# Markov process

Markov processes, further notations: Markov or Markoff processes, represent a tool for modeling stochastic processes. The definition of Markov processes goes back to the Russian mathematician Andrej Markov (1856 - 1922). Markov processes are important for the description of processes in physics, natural sciences, economics and biology.

Markov processes characterize a stochastic process. A differentiation is made between continuous and discrete processes. If it is a discrete process, it is also called a Markov chain.

States and state transitions form the basic concept of Markov processes. Since this can be better imagined for discrete, at most countably many states and it also fits better to the discrete approach of waiting systems, the further representation is limited to Markov chains. During modeling, suitable states and state transitions must be defined. The consideration of chains also has the advantage that they can be represented graphically as a state graph.

A stochastic process is called a Markov process if these conditions are met (formula 1).

The Markov property now states that a next state always depends only on the just current one and not on the previous history, especially not on the initial state. The current state thus contains everything that needs to be known about the past.

The Markov chain is used to describe the stochastic occupancy behavior of the queue.
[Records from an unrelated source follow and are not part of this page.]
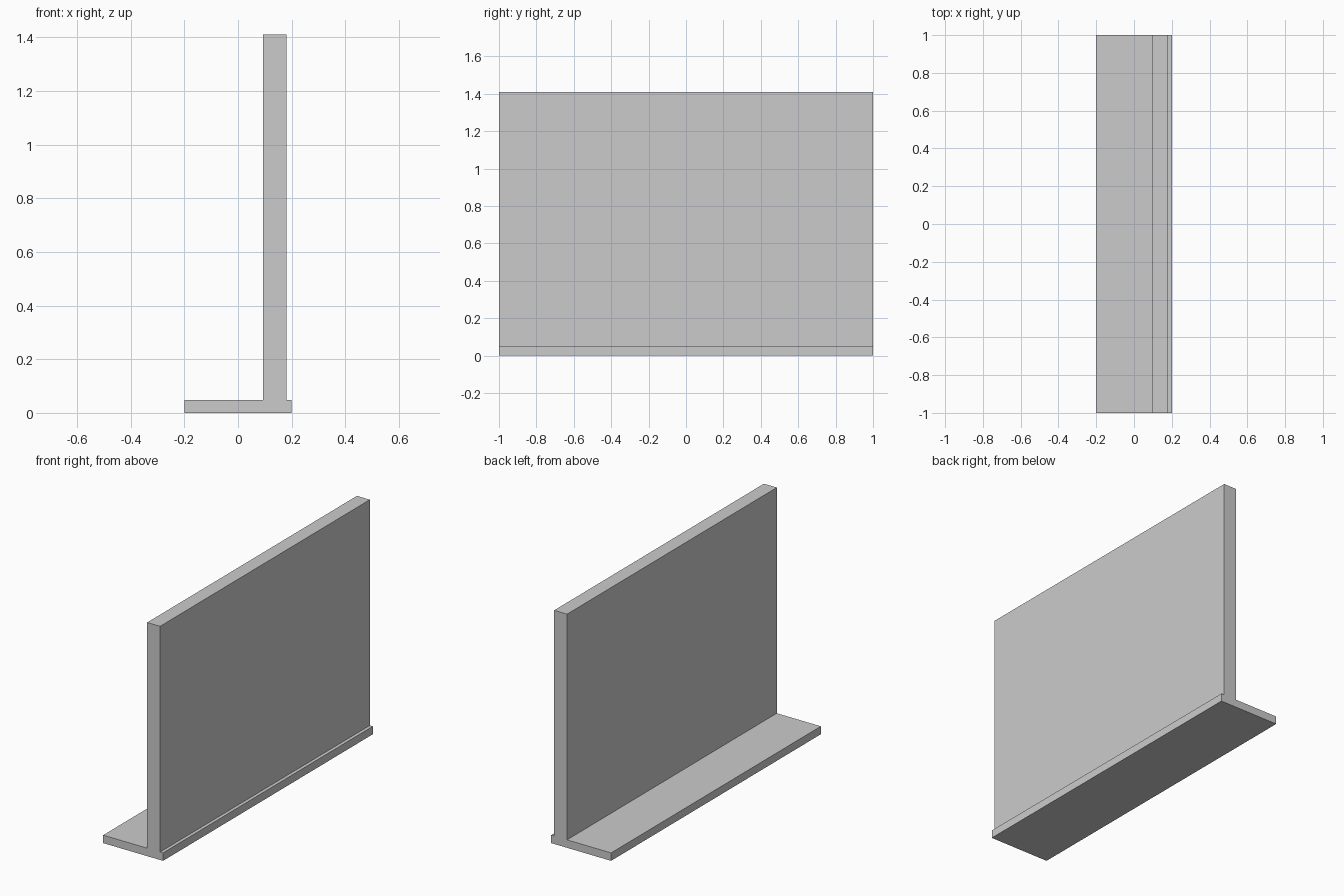
import bpy, bmesh

if "Cube" in bpy.data.objects:
    bpy.data.objects.remove(bpy.data.objects["Cube"])

# Cross-section in x, z: flat foot with an off-centre upright wall
FOOT_X, FOOT_TOP = 0.2, 0.048
WALL_LEFT, WALL_RIGHT, WALL_TOP = 0.094, 0.18, 1.41
LENGTH = 2.0

profile = [
    (-FOOT_X, 0), (FOOT_X, 0), (FOOT_X, FOOT_TOP),
    (WALL_RIGHT, FOOT_TOP), (WALL_RIGHT, WALL_TOP),
    (WALL_LEFT, WALL_TOP), (WALL_LEFT, FOOT_TOP), (-FOOT_X, FOOT_TOP),
]

# Extrude the section along y into one solid piece
bm = bmesh.new()
face = bm.faces.new([bm.verts.new((x, -LENGTH / 2, z)) for x, z in profile])
ext = bmesh.ops.extrude_face_region(bm, geom=[face], use_keep_orig=True)
moved = [v for v in ext["geom"] if isinstance(v, bmesh.types.BMVert)]
bmesh.ops.translate(bm, verts=moved, vec=(0, LENGTH, 0))
bmesh.ops.recalc_face_normals(bm, faces=bm.faces)

mesh = bpy.data.meshes.new("wall_with_foot")
bm.to_mesh(mesh)
bm.free()
bpy.context.collection.objects.link(bpy.data.objects.new("wall_with_foot", mesh))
The circles model the possible occupancy states of the queue and the directed marked edges of the graph (arrows) model the state transitions, where the transition from state "i" to state "j" occurs with the transition probability p(ij) i .

The Markov chain shown is characterized by the fact that each state has transitions only to its immediate neighbors, but not to more distant states. Since the number of states is limited, all states have exactly two transitions to their neighbors. Two states each have only one transition to their neighbors.

In the discrete-time case shown, each occupancy state also has one more transition to itself with the transition probability (formula 2).

In general, the future random behavior of a Markov chain at any time "t" depends only on the even active state, but not on the past random behavior that activated the state. This applies directly to the occupancy behavior of the memory of a queueing system as well.